If, as some argue, the purpose is to honor law enforcement, doesn’t honor come from personal pride and earned respect, rather than from state sanctioned killings?
If the purpose is to provide justice for victims, isn’t justice served by sensitivity to their plight, by swift apprehension and vigorous prosecution of murderers, by adherence to the constitution, and by fair and impartial trials?
Ultimately, isn’t the death penalty more about retribution than anything else? And even if retribution satisfies personal passion for some citizens, should it justify government executions in the name of all citizens?
Most of us will never feel the loss experienced by victims of murder. We may never know whether the desire for revenge could lead us to support death for a person who murdered someone we love. Nevertheless, neither of these failings makes abolition of the death penalty any less compelling. We believe there is simply no valid reason for a civilized society to condone the systematic killing of human beings.
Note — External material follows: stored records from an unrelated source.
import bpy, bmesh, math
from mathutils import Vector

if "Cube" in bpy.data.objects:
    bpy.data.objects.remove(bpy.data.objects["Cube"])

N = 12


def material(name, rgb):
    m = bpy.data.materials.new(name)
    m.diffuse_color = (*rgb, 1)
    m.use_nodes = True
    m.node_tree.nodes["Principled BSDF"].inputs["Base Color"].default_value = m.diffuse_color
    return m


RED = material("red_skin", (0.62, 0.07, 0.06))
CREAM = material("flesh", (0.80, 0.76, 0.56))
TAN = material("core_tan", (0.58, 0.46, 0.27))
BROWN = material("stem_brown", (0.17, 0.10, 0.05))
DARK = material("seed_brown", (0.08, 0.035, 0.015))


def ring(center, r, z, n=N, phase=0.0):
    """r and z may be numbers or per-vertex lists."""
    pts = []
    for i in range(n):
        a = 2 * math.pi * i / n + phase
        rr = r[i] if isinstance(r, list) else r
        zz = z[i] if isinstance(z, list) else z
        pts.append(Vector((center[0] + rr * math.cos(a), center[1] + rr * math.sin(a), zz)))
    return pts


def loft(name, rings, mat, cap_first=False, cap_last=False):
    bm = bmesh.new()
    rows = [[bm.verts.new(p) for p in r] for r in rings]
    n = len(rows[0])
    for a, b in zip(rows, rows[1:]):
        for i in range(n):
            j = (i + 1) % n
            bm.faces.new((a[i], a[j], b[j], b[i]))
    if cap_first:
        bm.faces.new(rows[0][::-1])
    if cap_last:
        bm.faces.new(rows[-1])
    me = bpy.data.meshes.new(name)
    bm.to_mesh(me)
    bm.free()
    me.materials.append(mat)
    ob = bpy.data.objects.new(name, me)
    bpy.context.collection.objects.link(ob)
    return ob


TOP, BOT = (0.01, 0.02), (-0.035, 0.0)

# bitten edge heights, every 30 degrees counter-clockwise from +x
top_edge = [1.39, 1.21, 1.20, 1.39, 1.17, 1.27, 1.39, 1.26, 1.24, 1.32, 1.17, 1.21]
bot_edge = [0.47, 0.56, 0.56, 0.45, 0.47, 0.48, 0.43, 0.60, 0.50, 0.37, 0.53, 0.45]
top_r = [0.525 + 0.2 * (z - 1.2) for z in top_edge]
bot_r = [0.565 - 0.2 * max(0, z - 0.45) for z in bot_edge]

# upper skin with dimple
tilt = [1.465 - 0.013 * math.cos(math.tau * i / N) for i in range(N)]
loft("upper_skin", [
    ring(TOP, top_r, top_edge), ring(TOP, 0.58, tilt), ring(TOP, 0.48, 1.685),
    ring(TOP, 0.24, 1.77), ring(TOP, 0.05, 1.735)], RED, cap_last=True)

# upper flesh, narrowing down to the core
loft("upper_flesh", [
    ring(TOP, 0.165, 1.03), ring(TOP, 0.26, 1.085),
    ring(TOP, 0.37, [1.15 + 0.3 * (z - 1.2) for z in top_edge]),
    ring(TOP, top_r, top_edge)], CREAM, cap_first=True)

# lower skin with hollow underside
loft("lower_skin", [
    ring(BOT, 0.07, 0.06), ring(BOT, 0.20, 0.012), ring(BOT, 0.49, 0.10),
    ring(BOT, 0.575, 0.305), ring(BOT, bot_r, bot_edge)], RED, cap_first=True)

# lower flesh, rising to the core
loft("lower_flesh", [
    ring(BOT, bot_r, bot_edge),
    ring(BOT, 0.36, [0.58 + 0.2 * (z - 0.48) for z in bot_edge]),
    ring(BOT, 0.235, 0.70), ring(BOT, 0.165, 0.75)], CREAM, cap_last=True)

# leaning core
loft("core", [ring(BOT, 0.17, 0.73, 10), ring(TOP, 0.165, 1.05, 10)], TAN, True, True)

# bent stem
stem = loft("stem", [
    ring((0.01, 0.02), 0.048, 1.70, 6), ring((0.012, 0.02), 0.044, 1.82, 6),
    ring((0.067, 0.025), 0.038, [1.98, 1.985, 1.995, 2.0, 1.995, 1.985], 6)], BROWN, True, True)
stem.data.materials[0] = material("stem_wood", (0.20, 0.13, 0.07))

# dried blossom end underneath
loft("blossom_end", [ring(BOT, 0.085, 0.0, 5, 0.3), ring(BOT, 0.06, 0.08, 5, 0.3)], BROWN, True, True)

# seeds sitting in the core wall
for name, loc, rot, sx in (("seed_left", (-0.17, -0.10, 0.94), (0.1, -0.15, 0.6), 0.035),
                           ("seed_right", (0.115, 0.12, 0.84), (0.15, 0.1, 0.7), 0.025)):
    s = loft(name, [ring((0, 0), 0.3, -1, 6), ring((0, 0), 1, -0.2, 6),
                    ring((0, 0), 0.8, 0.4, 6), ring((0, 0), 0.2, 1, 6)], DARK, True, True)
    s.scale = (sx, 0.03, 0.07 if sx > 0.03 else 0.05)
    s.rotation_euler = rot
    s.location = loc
Arguments that there are laws to reduce the risk of wrongful execution, or laws to kill in a “humane” way are not persuasive. In fact, knowing that innocent people have been executed, and that DNA evidence has freed others before execution is enough for us to abhor the death penalty, irrespective of any arguments to support it. With the most respected judicial system in the world, how can we willingly embrace a sentence that cannot be reversed after it is imposed?
Clearly, murderers must be punished and removed from society. Life in prison without parole does both. It is unnerving merely to contemplate the isolation of life in an 8-by-10 foot cell, the constant mind numbing sound of steel on steel, the monotony of a regimented daily routine, the demoralizing absence of ordinary freedoms, the gradual dwindling of visitors until there are none, and the eventual loss of hope until a life without the simple joys we all take for granted ends with a lonely death in prison. That is punishment.
Eliminating state executions says nothing about criminals who kill, but it says a great deal about a society that does not. For us, the principle for any killing is the same: The intentional taking of human life, except in self- defense or in the defense of others, is not acceptable no matter who does the killing. Abolishing the death penalty will not compromise public safety, but it may replace rage with reason, retribution with self-respect, and enrich the character of our people as a whole.
(Joseph P. Nadeau is an international consultant and former state Supreme Court justice. John T. Broderick Jr. is dean of the UNH School of Law and a former state Supreme Court chief justice.)